The data below holds a line containing "rm.mode, rm.voxel_size = 'VOXEL', .015" and a line containing "TOP, SHELF, FOOT = 1.82, 0.53, 0.2"; please quote exactly those two lines and every line between them, and nothing else.
--- Exercise material ---
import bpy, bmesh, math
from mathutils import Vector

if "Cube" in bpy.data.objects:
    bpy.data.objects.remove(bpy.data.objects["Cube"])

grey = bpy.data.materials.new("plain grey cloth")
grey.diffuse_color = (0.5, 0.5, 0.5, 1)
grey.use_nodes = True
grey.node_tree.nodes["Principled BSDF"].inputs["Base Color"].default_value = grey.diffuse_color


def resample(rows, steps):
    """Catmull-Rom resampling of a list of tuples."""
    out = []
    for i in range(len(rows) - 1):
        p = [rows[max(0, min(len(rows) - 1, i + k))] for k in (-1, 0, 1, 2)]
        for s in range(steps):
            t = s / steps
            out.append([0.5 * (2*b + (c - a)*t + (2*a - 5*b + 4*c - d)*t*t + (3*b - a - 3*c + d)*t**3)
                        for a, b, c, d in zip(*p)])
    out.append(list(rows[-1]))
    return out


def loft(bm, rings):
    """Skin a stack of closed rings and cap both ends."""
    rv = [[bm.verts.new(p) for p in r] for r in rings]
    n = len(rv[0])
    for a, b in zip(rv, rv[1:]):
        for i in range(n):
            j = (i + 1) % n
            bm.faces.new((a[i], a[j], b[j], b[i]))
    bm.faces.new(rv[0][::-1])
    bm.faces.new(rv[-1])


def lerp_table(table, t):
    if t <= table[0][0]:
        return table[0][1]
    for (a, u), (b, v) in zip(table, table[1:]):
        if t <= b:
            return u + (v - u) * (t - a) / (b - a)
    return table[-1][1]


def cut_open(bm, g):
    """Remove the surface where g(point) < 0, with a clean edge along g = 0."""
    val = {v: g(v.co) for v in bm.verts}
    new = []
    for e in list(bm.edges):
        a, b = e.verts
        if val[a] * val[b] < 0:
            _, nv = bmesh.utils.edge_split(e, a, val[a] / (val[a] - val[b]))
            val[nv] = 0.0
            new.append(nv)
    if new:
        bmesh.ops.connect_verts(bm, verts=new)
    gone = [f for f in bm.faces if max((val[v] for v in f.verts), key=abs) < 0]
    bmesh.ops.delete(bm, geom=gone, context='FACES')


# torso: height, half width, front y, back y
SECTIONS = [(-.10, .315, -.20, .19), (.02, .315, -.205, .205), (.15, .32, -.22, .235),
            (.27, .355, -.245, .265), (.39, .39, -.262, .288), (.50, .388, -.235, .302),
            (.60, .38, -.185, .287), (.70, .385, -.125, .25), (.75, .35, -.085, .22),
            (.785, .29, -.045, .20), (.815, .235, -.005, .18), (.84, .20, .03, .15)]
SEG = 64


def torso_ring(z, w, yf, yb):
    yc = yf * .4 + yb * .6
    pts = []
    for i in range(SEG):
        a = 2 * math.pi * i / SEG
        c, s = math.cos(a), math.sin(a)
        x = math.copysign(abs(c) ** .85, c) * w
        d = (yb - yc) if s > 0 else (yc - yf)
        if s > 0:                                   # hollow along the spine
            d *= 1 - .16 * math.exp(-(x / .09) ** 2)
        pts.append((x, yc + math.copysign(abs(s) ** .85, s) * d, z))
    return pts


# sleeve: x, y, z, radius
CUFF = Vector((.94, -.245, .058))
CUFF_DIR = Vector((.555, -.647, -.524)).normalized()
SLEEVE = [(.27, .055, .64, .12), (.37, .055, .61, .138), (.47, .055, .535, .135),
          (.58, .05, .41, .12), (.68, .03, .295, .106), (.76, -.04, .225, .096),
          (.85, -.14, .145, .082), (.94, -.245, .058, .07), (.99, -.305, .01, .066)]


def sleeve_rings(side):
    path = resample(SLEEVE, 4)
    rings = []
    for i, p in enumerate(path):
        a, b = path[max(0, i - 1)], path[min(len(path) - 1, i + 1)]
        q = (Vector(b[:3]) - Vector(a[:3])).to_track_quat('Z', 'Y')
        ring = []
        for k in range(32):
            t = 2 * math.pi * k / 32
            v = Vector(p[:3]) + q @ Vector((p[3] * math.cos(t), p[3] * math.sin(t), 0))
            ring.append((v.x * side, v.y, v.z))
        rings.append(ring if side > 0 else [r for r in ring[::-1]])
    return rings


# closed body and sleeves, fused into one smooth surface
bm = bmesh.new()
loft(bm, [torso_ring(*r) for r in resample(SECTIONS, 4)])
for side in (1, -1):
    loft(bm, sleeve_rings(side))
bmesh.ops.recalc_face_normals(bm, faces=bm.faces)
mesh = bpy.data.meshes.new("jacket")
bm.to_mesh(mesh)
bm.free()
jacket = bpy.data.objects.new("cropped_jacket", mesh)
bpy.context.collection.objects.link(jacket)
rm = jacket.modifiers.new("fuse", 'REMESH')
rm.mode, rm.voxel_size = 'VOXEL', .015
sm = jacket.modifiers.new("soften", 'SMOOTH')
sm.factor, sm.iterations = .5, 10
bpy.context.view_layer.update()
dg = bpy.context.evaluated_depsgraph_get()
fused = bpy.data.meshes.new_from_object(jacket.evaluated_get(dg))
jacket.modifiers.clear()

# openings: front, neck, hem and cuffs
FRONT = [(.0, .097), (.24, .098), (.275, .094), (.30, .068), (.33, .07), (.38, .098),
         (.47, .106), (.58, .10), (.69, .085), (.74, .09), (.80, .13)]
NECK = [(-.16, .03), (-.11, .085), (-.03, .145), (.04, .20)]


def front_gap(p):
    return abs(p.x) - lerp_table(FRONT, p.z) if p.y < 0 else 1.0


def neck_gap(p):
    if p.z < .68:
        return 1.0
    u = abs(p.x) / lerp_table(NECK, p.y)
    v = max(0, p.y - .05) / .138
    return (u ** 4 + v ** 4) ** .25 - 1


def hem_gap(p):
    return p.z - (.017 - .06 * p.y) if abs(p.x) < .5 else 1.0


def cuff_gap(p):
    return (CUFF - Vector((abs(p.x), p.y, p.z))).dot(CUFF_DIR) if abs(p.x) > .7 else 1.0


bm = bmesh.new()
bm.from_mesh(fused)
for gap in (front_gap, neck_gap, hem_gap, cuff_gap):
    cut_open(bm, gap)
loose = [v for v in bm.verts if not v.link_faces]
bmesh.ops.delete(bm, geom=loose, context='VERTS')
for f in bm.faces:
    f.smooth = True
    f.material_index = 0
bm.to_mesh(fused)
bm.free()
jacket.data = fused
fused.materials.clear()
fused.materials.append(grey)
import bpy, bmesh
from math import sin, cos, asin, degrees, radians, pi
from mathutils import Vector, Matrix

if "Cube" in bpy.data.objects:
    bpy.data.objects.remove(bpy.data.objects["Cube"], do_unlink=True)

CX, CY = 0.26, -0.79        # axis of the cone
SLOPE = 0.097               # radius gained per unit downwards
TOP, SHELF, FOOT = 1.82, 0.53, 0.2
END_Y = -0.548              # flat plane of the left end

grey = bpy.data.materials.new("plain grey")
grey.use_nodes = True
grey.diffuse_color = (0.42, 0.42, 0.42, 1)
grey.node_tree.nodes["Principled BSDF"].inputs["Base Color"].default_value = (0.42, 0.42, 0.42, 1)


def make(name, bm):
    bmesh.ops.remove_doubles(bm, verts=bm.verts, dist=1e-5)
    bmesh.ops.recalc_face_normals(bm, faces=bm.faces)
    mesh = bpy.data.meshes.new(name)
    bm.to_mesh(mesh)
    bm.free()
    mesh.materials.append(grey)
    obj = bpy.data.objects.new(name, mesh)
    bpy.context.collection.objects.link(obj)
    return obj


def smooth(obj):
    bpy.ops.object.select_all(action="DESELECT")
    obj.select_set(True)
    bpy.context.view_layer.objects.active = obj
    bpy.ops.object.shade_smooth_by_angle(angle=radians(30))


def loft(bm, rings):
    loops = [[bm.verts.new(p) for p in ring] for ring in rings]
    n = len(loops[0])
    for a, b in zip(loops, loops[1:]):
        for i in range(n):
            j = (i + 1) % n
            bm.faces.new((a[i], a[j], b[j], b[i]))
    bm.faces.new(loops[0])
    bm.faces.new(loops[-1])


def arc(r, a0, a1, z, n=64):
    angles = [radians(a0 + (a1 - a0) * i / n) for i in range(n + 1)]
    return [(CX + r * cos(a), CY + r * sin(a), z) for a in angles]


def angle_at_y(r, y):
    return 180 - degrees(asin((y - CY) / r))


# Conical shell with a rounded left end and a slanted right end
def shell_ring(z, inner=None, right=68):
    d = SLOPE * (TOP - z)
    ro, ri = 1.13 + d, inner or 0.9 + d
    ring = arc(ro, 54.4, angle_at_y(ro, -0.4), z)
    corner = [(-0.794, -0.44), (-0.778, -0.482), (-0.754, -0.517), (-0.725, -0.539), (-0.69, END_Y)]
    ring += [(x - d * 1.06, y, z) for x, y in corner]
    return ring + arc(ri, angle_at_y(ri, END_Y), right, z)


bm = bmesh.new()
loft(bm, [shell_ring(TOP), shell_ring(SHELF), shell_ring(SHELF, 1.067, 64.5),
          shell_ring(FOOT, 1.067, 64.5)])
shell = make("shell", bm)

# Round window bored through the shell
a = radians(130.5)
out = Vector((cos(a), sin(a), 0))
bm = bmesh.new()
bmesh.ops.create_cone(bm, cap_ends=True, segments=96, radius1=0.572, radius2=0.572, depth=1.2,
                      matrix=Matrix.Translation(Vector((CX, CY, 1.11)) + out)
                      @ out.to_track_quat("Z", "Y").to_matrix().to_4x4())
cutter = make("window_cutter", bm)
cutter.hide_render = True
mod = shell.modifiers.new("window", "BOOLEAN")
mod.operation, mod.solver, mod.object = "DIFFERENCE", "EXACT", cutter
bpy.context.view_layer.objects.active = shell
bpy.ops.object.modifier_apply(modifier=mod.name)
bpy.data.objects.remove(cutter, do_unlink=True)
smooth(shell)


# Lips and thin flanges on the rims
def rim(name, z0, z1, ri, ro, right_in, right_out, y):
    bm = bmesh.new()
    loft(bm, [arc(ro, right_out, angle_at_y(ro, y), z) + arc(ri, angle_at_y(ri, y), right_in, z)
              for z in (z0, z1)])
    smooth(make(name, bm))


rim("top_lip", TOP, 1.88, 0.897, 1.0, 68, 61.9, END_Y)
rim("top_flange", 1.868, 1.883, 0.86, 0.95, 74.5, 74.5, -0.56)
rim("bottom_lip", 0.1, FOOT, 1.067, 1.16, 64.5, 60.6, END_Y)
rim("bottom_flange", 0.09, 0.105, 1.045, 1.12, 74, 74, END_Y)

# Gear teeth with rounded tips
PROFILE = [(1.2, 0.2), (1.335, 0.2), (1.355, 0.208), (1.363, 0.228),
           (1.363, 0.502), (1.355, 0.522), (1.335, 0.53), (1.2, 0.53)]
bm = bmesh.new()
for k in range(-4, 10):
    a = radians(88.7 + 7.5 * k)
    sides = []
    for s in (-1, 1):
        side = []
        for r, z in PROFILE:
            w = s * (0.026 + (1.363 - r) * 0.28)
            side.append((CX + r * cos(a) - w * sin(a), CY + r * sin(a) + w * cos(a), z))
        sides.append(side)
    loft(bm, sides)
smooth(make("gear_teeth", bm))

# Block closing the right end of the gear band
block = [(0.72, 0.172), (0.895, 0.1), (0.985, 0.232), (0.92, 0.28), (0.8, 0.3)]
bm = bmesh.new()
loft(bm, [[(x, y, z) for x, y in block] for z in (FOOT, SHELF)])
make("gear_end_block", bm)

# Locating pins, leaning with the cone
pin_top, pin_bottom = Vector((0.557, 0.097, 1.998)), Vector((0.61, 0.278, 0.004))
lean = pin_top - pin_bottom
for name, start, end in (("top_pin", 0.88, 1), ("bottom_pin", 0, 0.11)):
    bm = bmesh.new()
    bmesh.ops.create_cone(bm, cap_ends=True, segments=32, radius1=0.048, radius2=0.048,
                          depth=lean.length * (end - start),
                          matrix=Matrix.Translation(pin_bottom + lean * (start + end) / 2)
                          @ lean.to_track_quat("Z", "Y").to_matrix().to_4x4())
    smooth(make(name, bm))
---
Output for this exercise:
rm.mode, rm.voxel_size = 'VOXEL', .015
sm = jacket.modifiers.new("soften", 'SMOOTH')
sm.factor, sm.iterations = .5, 10
bpy.context.view_layer.update()
dg = bpy.context.evaluated_depsgraph_get()
fused = bpy.data.meshes.new_from_object(jacket.evaluated_get(dg))
jacket.modifiers.clear()

# openings: front, neck, hem and cuffs
FRONT = [(.0, .097), (.24, .098), (.275, .094), (.30, .068), (.33, .07), (.38, .098),
         (.47, .106), (.58, .10), (.69, .085), (.74, .09), (.80, .13)]
NECK = [(-.16, .03), (-.11, .085), (-.03, .145), (.04, .20)]


def front_gap(p):
    return abs(p.x) - lerp_table(FRONT, p.z) if p.y < 0 else 1.0


def neck_gap(p):
    if p.z < .68:
        return 1.0
    u = abs(p.x) / lerp_table(NECK, p.y)
    v = max(0, p.y - .05) / .138
    return (u ** 4 + v ** 4) ** .25 - 1


def hem_gap(p):
    return p.z - (.017 - .06 * p.y) if abs(p.x) < .5 else 1.0


def cuff_gap(p):
    return (CUFF - Vector((abs(p.x), p.y, p.z))).dot(CUFF_DIR) if abs(p.x) > .7 else 1.0


bm = bmesh.new()
bm.from_mesh(fused)
for gap in (front_gap, neck_gap, hem_gap, cuff_gap):
    cut_open(bm, gap)
loose = [v for v in bm.verts if not v.link_faces]
bmesh.ops.delete(bm, geom=loose, context='VERTS')
for f in bm.faces:
    f.smooth = True
    f.material_index = 0
bm.to_mesh(fused)
bm.free()
jacket.data = fused
fused.materials.clear()
fused.materials.append(grey)
import bpy, bmesh
from math import sin, cos, asin, degrees, radians, pi
from mathutils import Vector, Matrix

if "Cube" in bpy.data.objects:
    bpy.data.objects.remove(bpy.data.objects["Cube"], do_unlink=True)

CX, CY = 0.26, -0.79        # axis of the cone
SLOPE = 0.097               # radius gained per unit downwards
TOP, SHELF, FOOT = 1.82, 0.53, 0.2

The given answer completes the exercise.